When you travel slowly through a landscape, you are better able to discern all the forms of energy in the environment. Moving slowly and softly, you hear more, smell more, notice more of your surroundings and are better able to pick up on the energetic traces of the landscape’s past.
For those experiencing the Slow Marathon on a recent spring Saturday in Aberdeenshire, Scotland, walking 26 miles through hills and fields, they were able to observe the ancient energetic areas of the landscape such as ruins from Neolithic pagan stone circles, new pylon constructions as well as seeing how renewable energies are transforming the modern landscape with wind turbines or solar farms, for example.
The Slow Marathon formed part of artist Andrea Geile’s project Energised Landscape, for which she has been examining places of energy, innate or man-made, real or perceived, in the area southeast of Huntly.
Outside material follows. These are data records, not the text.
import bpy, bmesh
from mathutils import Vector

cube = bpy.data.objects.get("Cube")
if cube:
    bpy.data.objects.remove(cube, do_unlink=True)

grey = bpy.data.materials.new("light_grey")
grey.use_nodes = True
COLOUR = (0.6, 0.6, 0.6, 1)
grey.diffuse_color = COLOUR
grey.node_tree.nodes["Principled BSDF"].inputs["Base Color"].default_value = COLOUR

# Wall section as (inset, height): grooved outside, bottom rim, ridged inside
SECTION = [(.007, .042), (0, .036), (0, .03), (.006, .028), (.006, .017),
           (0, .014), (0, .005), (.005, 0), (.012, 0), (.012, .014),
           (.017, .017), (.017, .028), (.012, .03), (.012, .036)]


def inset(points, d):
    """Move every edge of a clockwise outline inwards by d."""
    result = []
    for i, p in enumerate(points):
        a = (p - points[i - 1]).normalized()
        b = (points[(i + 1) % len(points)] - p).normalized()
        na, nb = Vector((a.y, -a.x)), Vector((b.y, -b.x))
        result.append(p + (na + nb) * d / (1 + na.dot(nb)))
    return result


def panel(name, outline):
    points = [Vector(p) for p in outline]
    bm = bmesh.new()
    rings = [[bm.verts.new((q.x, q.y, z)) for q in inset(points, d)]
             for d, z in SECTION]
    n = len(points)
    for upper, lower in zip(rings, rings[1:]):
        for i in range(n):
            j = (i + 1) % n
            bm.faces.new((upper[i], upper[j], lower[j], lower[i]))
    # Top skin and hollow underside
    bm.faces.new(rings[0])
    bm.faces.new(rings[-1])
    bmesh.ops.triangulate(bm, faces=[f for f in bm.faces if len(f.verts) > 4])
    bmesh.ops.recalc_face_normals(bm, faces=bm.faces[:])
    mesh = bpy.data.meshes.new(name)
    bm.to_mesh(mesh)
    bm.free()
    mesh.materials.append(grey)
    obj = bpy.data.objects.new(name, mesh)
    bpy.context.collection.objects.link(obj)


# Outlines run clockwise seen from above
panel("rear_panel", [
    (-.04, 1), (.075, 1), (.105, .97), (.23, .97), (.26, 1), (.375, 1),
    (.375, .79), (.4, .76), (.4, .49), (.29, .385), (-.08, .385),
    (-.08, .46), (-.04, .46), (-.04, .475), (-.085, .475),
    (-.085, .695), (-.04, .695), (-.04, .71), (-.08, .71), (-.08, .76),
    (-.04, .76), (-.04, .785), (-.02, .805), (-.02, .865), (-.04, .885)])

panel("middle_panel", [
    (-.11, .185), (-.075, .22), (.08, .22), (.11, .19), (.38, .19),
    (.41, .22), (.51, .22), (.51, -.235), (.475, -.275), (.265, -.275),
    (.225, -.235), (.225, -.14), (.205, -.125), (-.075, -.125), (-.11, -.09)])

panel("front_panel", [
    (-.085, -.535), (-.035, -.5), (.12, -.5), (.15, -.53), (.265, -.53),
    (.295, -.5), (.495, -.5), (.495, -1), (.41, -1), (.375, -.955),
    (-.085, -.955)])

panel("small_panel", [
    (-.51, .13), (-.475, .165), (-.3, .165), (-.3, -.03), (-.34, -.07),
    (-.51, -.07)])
The artist outlined that her aims for her project are to contribute to the debate around energy sources and needs; to give these a better public perception; to assist strategy and policy making for energy sites; and also to spread goodwill. These aims are of course very familiar to our own concerns at Little Sun so we were happy that each of the 80 participants of the Marathon took a Little Sun Original with them on their journey.
“We had a fantastic Slow Marathon on Saturday with about 80 people walking 26 miles in the Aberdeenshire landscape. It was a day of four seasons, but enough sunshine to collect!” – Rachael Disbury, Arts and Community Worker, Deveron Projects
The Little Suns travelled with the walkers for the entire Marathon, which lasted up to 12 hours – charging on their backpacks when the sun came out, then shining the way at night when then sun went down. An adventure appealing to all ages, the youngest walker was 11 years old and the oldest was 72.
Andrea Geile, the artist whose project the Slow Marathon was based upon this year, concluded the walk by conducting a stretching session for all the tired walkers, lit by the collected light of the Little Suns. Newly energised, the participants could then reflect on what they had learned and talked about on the walk.
“Best day’s walking I’ve ever had, the energy and passion of the team was fabulous and will stay with me long after the blisters have healed.” – Slow Marathon participant.
The energy theme of the walk seemed to resonate well with the participants. One had this to say:
“If matter is energy waiting to happen we felt this most at the stone circle and underneath the wind turbine. Amazing day – huge thanks to all involved.” – Slow Marathon participant.
The Slow Marathon is now an annual weekend event which literally ‘takes a concept for a walk’: using the time spent on the marathon to expand on a theme or idea related to the curated programme of Deveron Projects. Originally arranged by Ethiopian artist Mihret Kibede, whose ambitious Slow Marathon involved 225 people collectively walking the equivalent distance between Aberdeenshire, Scotland and Addis Ababa, Ethiopia, each Slow Marathon allows for a day of thought-provoking walking, talking, films, food and debate. See the events section on the website for more details if you would like to join a Slow Marathon in the future.
Photos: Diane Smith, Deveron Projects